The idea of intermittent fasting is gaining popularity, and newly published research will please advocates. A review of existing studies in the New England Journal of Medicine finds evidence that fasting can lead to a range of health benefits, from decreased stress to lower blood pressure to improved cognition and blood sugar regulation, report CNN and USA Today. Lead author Mark Mattson, a neuroscientist at Johns Hopkins, explains that intermittent fasting generally applies to two different methods: eating only during a six- or eight-hour window each day, or the 5:2 approach, referring to five days of regular eating interspersed with two days of limited calories, usually 500 max. One of the studies cited in the review notes that three men with type 2 diabetes were able to stop taking insulin after dropping weight thanks to fasting.
"We are at a transition point where we could soon consider adding information about intermittent fasting to medical school curricula alongside standard advice about healthy diets and exercise," says Mattson in a news release.
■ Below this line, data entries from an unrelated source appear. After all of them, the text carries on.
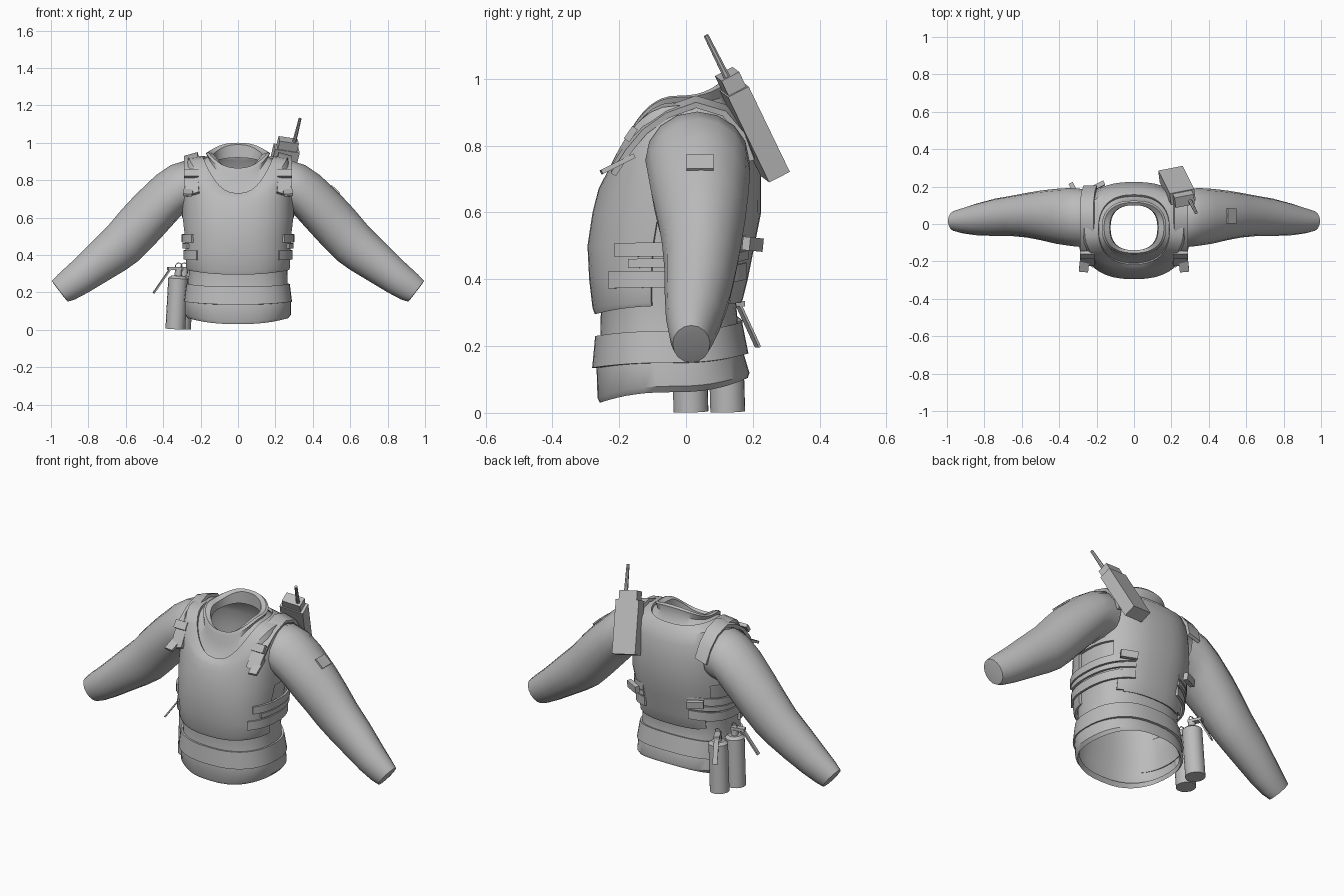
import bpy, bmesh, math
from mathutils import Vector, Matrix

if "Cube" in bpy.data.objects:
    bpy.data.objects.remove(bpy.data.objects["Cube"])

cloth = bpy.data.materials.new("grey cloth")
cloth.diffuse_color = (0.5, 0.5, 0.5, 1)
cloth.use_nodes = True
cloth.node_tree.nodes["Principled BSDF"].inputs["Base Color"].default_value = cloth.diffuse_color


def finish(name, bm, mirror=False, thick=0.0):
    me = bpy.data.meshes.new(name)
    bm.to_mesh(me)
    bm.free()
    ob = bpy.data.objects.new(name, me)
    bpy.context.collection.objects.link(ob)
    me.materials.append(cloth)
    if thick:
        m = ob.modifiers.new("thickness", 'SOLIDIFY')
        m.thickness, m.offset = thick, -1
    if mirror:
        ob.modifiers.new("mirror", 'MIRROR').use_mirror_merge = False
    return ob


def skin(bm, rows, closed):
    """Join rows of points with quads."""
    vs = [[bm.verts.new(p) for p in r] for r in rows]
    n = len(rows[0])
    for a, b in zip(vs, vs[1:]):
        for i in range(n if closed else n - 1):
            j = (i + 1) % n
            bm.faces.new((a[i], a[j], b[j], b[i]))
    return vs


def ring(zf, zs, zb, hx, yf, yb, a0=0, a1=360, seg=40, power=0.82):
    """Rounded body section with its own front, side and back height."""
    pts, full = [], a1 - a0 == 360
    for i in range(seg if full else seg + 1):
        a = math.radians(a0 + (a1 - a0) * i / seg)
        c, s = math.cos(a), math.sin(a)
        x = math.copysign(abs(c) ** power, c)
        y = math.copysign(abs(s) ** power, s)
        z = zs + ((zf if s < 0 else zb) - zs) * s * s
        pts.append(Vector((hx * x, (yf + yb) / 2 + (yb - yf) / 2 * y, z)))
    return pts


def rod(bm, p0, p1, r0, r1=None, seg=12):
    p0, p1 = Vector(p0), Vector(p1)
    d = p1 - p0
    m = Matrix.Translation((p0 + p1) / 2) @ d.to_track_quat('Z', 'Y').to_matrix().to_4x4()
    bmesh.ops.create_cone(bm, cap_ends=True, segments=seg, radius1=r0,
                          radius2=r0 if r1 is None else r1, depth=d.length, matrix=m)


def box(bm, centre, size, up, side=(1, 0, 0)):
    """Box whose local z follows up and local x leans towards side."""
    w = Vector(up).normalized()
    u = Vector(side)
    u = (u - w * u.dot(w)).normalized()
    v = w.cross(u)
    m = Matrix((u, v, w)).transposed().to_4x4()
    m = Matrix.Translation(centre) @ m @ Matrix.Diagonal((*size, 1))
    bmesh.ops.create_cube(bm, size=1, matrix=m)


# Shirt: open hem, trunk, and slanted open collar
bm = bmesh.new()
skin(bm, [ring(*r) for r in (
    (.055, .085, .125, .262, -.245, .172), (.03, .062, .105, .268, -.258, .185),
    (.045, .08, .12, .283, -.265, .19), (.14, .155, .18, .283, -.268, .172),
    (.23, .24, .27, .266, -.256, .155), (.31, .32, .33, .265, -.255, .15),
    (.45, .45, .45, .268, -.27, .175), (.60, .60, .60, .282, -.262, .205),
    (.66, .74, .74, .28, -.24, .205), (.69, .85, .81, .275, -.23, .19),
    (.71, .90, .87, .25, -.22, .17), (.725, .915, .905, .18, -.205, .145),
    (.80, .925, .95, .162, -.172, .122), (.845, .945, .99, .172, -.165, .125),
    (.865, .95, 1.0, .16, -.155, .115), (.855, .94, .99, .13, -.14, .10),
    (.79, .90, .92, .125, -.14, .10))], True)
finish("shirt", bm)

# Vest: front and back panels joined at the shoulders, open at the sides
bm = bmesh.new()
skin(bm, [ring(*r) for r in (
    (.295, .32, .33, .275, -.273, .165), (.315, .33, .34, .281, -.28, .17),
    (.40, .40, .40, .283, -.29, .185), (.50, .50, .50, .287, -.295, .205),
    (.60, .60, .60, .299, -.28, .225), (.67, .74, .74, .297, -.262, .225),
    (.70, .86, .82, .29, -.247, .21), (.715, .92, .88, .265, -.237, .19),
    (.73, .93, .915, .19, -.215, .157))], True)
gap = [f for f in bm.faces if -.09 < f.calc_center_median().y < .13
       and abs(f.calc_center_median().x) > .15 and f.calc_center_median().z < .66]
bmesh.ops.delete(bm, geom=gap, context='FACES')
finish("vest", bm, thick=.014)

# Belt
bm = bmesh.new()
skin(bm, [ring(*r) for r in (
    (.135, .15, .178, .289, -.281, .187), (.23, .245, .272, .277, -.272, .168))], True)
finish("belt", bm, thick=.012)

# Side straps between the vest panels
bm = bmesh.new()
for z, h, start in ((.37, .05, -44), (.43, .027, -26), (.463, .042, -38)):
    g = (z - .37) * .1
    skin(bm, [ring(k, k + .005, k + .035, .292 + g, -.298, .2 + g, start, 66, 14)
              for k in (z, z + h)], False)
finish("side_straps", bm, True, .012)

# Back buckle plates
bm = bmesh.new()
box(bm, (.2, .2, .505), (.09, .025, .04), (0, .1, 1), (1, -.5, 0))
finish("back_buckles", bm, True)

# Shoulder straps, with a loose flap at the front
bm = bmesh.new()
path = [(.245, -.225, .73), (.25, -.18, .80), (.252, -.13, .86), (.252, -.06, .91),
        (.252, .03, .942), (.252, .12, .915), (.245, .175, .85), (.235, .205, .77)]
skin(bm, [[(x - .036, y, z + .008), (x + .036, y, z - .012)] for x, y, z in path], False)
bmesh.ops.reverse_faces(bm, faces=bm.faces)
bmesh.ops.recalc_face_normals(bm, faces=bm.faces)
finish("shoulder_straps", bm, True, .018)
bm = bmesh.new()
box(bm, (.265, -.205, .745), (.05, .014, .11), (-.1, .9, .45))
box(bm, (.25, -.165, .835), (.075, .02, .045), (0, .55, .8))
finish("strap_flaps", bm, True)

# Sleeves: each row is top x, z, bottom x, z, front y, back y
bm = bmesh.new()
sleeve = ((.235, .885, .24, .63, -.11, .18), (.29, .902, .305, .61, -.122, .19),
          (.36, .88, .35, .56, -.115, .192), (.44, .825, .40, .505, -.105, .188),
          (.55, .72, .46, .44, -.085, .178), (.62, .645, .53, .37, -.072, .166),
          (.70, .55, .60, .32, -.065, .152), (.79, .462, .70, .26, -.064, .135),
          (.89, .362, .80, .20, -.06, .108), (.96, .298, .87, .163, -.05, .085),
          (.995, .262, .91, .15, -.04, .072), (.985, .245, .922, .163, -.025, .055))
rows = []
for tx, tz, bx, bz, yf, yb in sleeve:
    c = Vector(((tx + bx) / 2, (yf + yb) / 2, (tz + bz) / 2))
    u = Vector(((tx - bx) / 2, 0, (tz - bz) / 2))
    v = Vector((0, (yb - yf) / 2, 0))
    rows.append([c + u * math.cos(k * math.pi / 8) + v * math.sin(k * math.pi / 8)
                 for k in range(16)])
vs = skin(bm, rows, True)
bm.faces.new(vs[-1])
bmesh.ops.recalc_face_normals(bm, faces=bm.faces)
finish("sleeves", bm, True)

# Sleeve patch
bm = bmesh.new()
box(bm, (.521, .042, .75), (.062, .08, .009), (.68, 0, .73))
finish("sleeve_patch", bm)

# Radio on the back of the shoulder
bm = bmesh.new()
axis = Vector((.07, -.14, .29)).normalized()
mid = Vector((.235, .195, .865))
side = (1, .12, 0)
box(bm, mid - axis * .025, (.135, .07, .29), axis, side)
box(bm, mid + axis * .135, (.105, .06, .07), axis, side)
rod(bm, (.3, .125, 1.0), (.332, .06, 1.13), .011, .008, 8)
finish("radio", bm)

# Two canisters on the hip, each with neck, lever and pull ring
for i, (x, y, lever) in enumerate(((-.335, .015, (-.09, -.02, -.13)),
                                   (-.305, .125, (-.03, .06, -.13)))):
    bm = bmesh.new()
    base, top = Vector((x, y, .004)), Vector((x + .015, y - .008, .275))
    up = (top - base).normalized()
    rod(bm, base, top, .053, seg=14)
    rod(bm, top, top + up * .014, .053, .036, 14)
    rod(bm, top + up * .01, top + up * .045, .02, seg=10)
    cap = top + up * .052
    d = Vector(lever)
    out = Vector((d.x, d.y, 0)).normalized()
    knee = cap + out * .045
    across = Vector((-out.y, out.x, 0))
    box(bm, (cap + knee) / 2, (.032, .016, .075), knee - cap, across)
    box(bm, knee + d * .5, (.026, .008, d.length), d, across)
    loop = [cap + Vector((.018 * math.cos(k * math.pi / 5), 0,
                          .012 + .018 * math.sin(k * math.pi / 5))) for k in range(10)]
    for k in range(10):
        rod(bm, loop[k], loop[(k + 1) % 10], .0025, seg=5)
    finish("canister_%d" % (i + 1), bm)

# Apply modifiers and smooth the rounded surfaces
bpy.ops.object.select_all(action='SELECT')
bpy.context.view_layer.objects.active = bpy.data.objects["shirt"]
bpy.ops.object.convert(target='MESH')
bpy.ops.object.shade_smooth_by_angle(angle=math.radians(38))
The big caveat: Successfully following such a diet is much easier said than done in a society with a strong three-meals-a-day culture. And USA Today talks to a doctor not involved in the study who cautions that it's not for everyone. For example, older patients who fast might wind up with hypoglycemia, which can cause falls. Mattson's study maintains that our forebears fasted out of necessity in times of food scarcity. He suggests our modern bodies can benefit from reverting to the practice thanks to "metabolic switching," in which our cells begin converting fat into energy in a slower process. (Read more fasting stories.)